The company that makes ATryn has provided the results of a study looking at the use of ATryn during childbirth in women with congenital antithrombin deficiency to the Agency, and will submit an application with the aim of adding treatment during childbirth to the medicine's marketing authorisation. The company will also put in place, before launch in any European Union (EU) Member State, programmes to ensure that doctors can report information on the patients they treat and monitor the development of antibodies against ATryn.
Recommendations and precautions to be followed by healthcare professionals and patients for the safe and effective use of Atryn have been included in the summary of product characteristics and the package leaflet.
The European Commission granted a marketing authorisation valid throughout the EU for ATryn on 28 July 2006.

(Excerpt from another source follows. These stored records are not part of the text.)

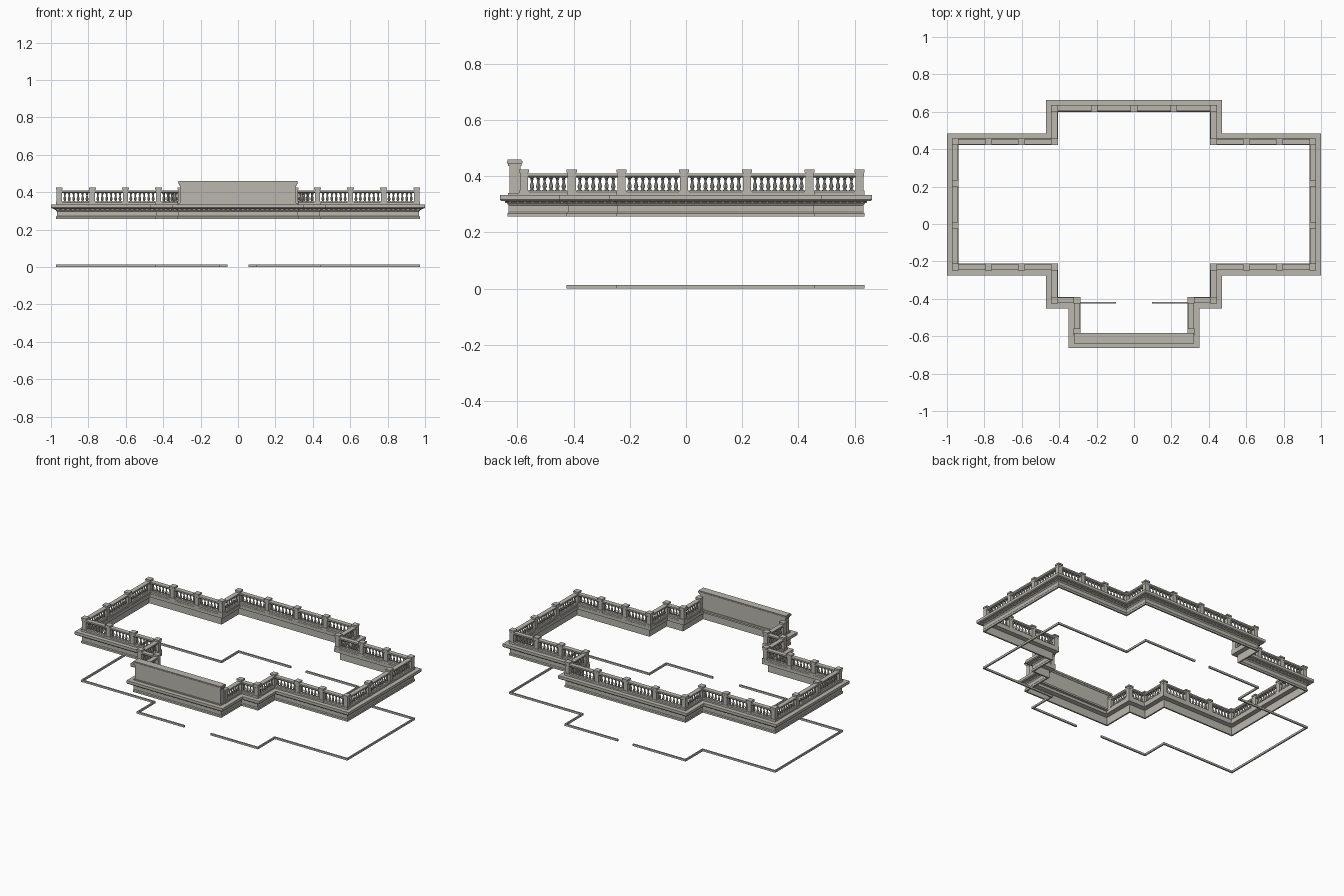
import bpy, bmesh, math
from mathutils import Vector, Matrix

if "Cube" in bpy.data.objects:
    bpy.data.objects.remove(bpy.data.objects["Cube"])

stone = bpy.data.materials.new("warm_grey_stone")
stone.diffuse_color = (0.49, 0.475, 0.42, 1)
stone.use_nodes = True
stone.node_tree.nodes["Principled BSDF"].inputs["Base Color"].default_value = stone.diffuse_color


def finish(name, bm, smooth=False):
    bmesh.ops.recalc_face_normals(bm, faces=bm.faces)
    me = bpy.data.meshes.new(name)
    bm.to_mesh(me)
    bm.free()
    me.materials.append(stone)
    ob = bpy.data.objects.new(name, me)
    bpy.context.collection.objects.link(ob)
    if smooth:
        bpy.context.view_layer.objects.active = ob
        ob.select_set(True)
        bpy.ops.object.shade_smooth_by_angle(angle=math.radians(40))
        ob.select_set(False)
    return ob


def offset(path, d, closed):
    """Shift a path to its left by d with mitred corners."""
    n, out = len(path), []
    for i, p in enumerate(path):
        a, b = path[i - 1], path[(i + 1) % n]
        e1, e2 = (p - a).normalized(), (b - p).normalized()
        if not closed:
            e1 = e2 if i == 0 else e1
            e2 = e1 if i == n - 1 else e2
        n1, n2 = Vector((-e1.y, e1.x)), Vector((-e2.y, e2.x))
        m = n1 + n2
        out.append(p + m * (2 * d / m.length_squared))
    return out


def sweep(bm, path, profile, closed):
    """Sweep a closed (inset, height) profile along a plan path."""
    rings = [[bm.verts.new((p.x, p.y, z)) for p in offset(path, d, closed)]
             for d, z in profile]
    n, k = len(path), len(profile)
    for j in range(k):
        r, s = rings[j], rings[(j + 1) % k]
        for i in range(n if closed else n - 1):
            m = (i + 1) % n
            bm.faces.new((r[i], r[m], s[m], s[i]))
    if not closed:
        bm.faces.new([r[0] for r in rings])
        bm.faces.new([r[-1] for r in rings])


def box(bm, x0, x1, y0, y1, z0, z1):
    m = Matrix.Translation(((x0 + x1) / 2, (y0 + y1) / 2, (z0 + z1) / 2))
    bmesh.ops.create_cube(bm, size=1, matrix=m @ Matrix.Diagonal((x1 - x0, y1 - y0, z1 - z0, 1)))


def post_box(bm, p, w, z0, z1):
    box(bm, p.x - w, p.x + w, p.y - w, p.y + w, z0, z1)


def lathe(bm, p, profile, sides=8):
    rings = [[bm.verts.new((p.x + r * math.cos(math.tau * i / sides),
                            p.y + r * math.sin(math.tau * i / sides), z))
              for i in range(sides)] for r, z in profile]
    for a, b in zip(rings, rings[1:]):
        for i in range(sides):
            m = (i + 1) % sides
            bm.faces.new((a[i], a[m], b[m], b[i]))


# plan outline of the cornice edge, mirrored across x
half = [(0.35, -0.663), (0.35, -0.452), (0.47, -0.452), (0.47, -0.275),
        (1.0, -0.275), (1.0, 0.485), (0.47, 0.485), (0.47, 0.663)]
plan = [Vector(p) for p in half] + [Vector((-x, y)) for x, y in reversed(half)]

# frieze: thin moulded wall band under the cornice
bm = bmesh.new()
sweep(bm, plan, [(0.027, 0.256), (0.027, 0.268), (0.031, 0.273), (0.031, 0.296),
                 (0.026, 0.303), (0.026, 0.313), (0.037, 0.313), (0.037, 0.256)], True)
finish("frieze", bm)

# cornice
bm = bmesh.new()
sweep(bm, plan, [(0.026, 0.307), (0.019, 0.311), (0.004, 0.312), (0.0, 0.317), (0.0, 0.334),
                 (0.063, 0.334), (0.063, 0.312), (0.037, 0.307)], True)
finish("cornice", bm)

# dentils below the cornice
bm = bmesh.new()
line = offset(plan, 0.024, True)
for i, a in enumerate(line):
    b = line[(i + 1) % len(line)]
    n = max(1, round((b - a).length / 0.026))
    for k in range(n):
        post_box(bm, a.lerp(b, (k + 0.5) / n), 0.005, 0.304, 0.3115)
finish("dentils", bm)

# balustrade rails
rail = offset(plan, 0.045, True)
rail[0].y = rail[-1].y = -0.577
bm = bmesh.new()
sweep(bm, rail, [(-0.016, 0.334), (-0.016, 0.344), (-0.012, 0.349),
                 (0.012, 0.349), (0.016, 0.344), (0.016, 0.334)], False)
finish("bottom_rail", bm)
bm = bmesh.new()
sweep(bm, rail, [(-0.010, 0.396), (-0.015, 0.401), (-0.015, 0.410),
                 (0.015, 0.410), (0.015, 0.401), (0.010, 0.396)], False)
finish("top_rail", bm)

# posts and turned balusters
turned = [(0.008, 0.347), (0.008, 0.351), (0.004, 0.354), (0.0075, 0.361), (0.0075, 0.366),
          (0.004, 0.379), (0.0035, 0.385), (0.006, 0.388), (0.0045, 0.391), (0.008, 0.394), (0.008, 0.399)]
posts, balusters = bmesh.new(), bmesh.new()


def add_post(p):
    post_box(posts, p, 0.0175, 0.334, 0.349)
    post_box(posts, p, 0.0145, 0.349, 0.415)
    post_box(posts, p, 0.0180, 0.414, 0.424)


for a, b in zip(rail, rail[1:]):
    length = (b - a).length
    bays = max(1, round(length / 0.2))
    for k in range(bays):
        add_post(a.lerp(b, k / bays))
        clear = length / bays - 0.034
        n = round(clear / 0.024)
        for j in range(n):
            d = k * length / bays + 0.017 + clear * (j + 0.5) / n
            lathe(balusters, a.lerp(b, d / length), turned)
add_post(rail[-1])
finish("posts", posts)
finish("balusters", balusters, True)

# solid front parapet with stepped base and cap
bm = bmesh.new()
for x, y0, y1, z0, z1 in ((0.318, -0.634, -0.583, 0.330, 0.341), (0.311, -0.628, -0.589, 0.341, 0.438),
                          (0.316, -0.633, -0.586, 0.436, 0.446), (0.322, -0.638, -0.583, 0.446, 0.454),
                          (0.318, -0.635, -0.586, 0.454, 0.460)):
    box(bm, -x, x, y0, y1, z0, z1)
finish("front_parapet", bm)

# ground outline strip, open at the middle of front and back
wall = offset(plan, 0.027, True)
bm = bmesh.new()
for side in (1, -1):
    pts = [Vector((0.096, wall[2].y))] + [wall[i] for i in range(2, 8)] + [Vector((0.055, wall[7].y))]
    pts = [Vector((p.x * side, p.y)) for p in pts]
    sweep(bm, pts, [(0, 0), (0, 0.013), (0.009 * side, 0.013), (0.009 * side, 0)], False)
finish("ground_strip", bm)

The full EPAR for ATryn can be found on the Agency's website: ema.europa.eu/Find medicine/Human medicines/European public assessment reports. For more information about treatment with ATryn, read the package leaflet (also part of the EPAR) or contact your doctor or pharmacist.
This summary was last updated in 06-2016.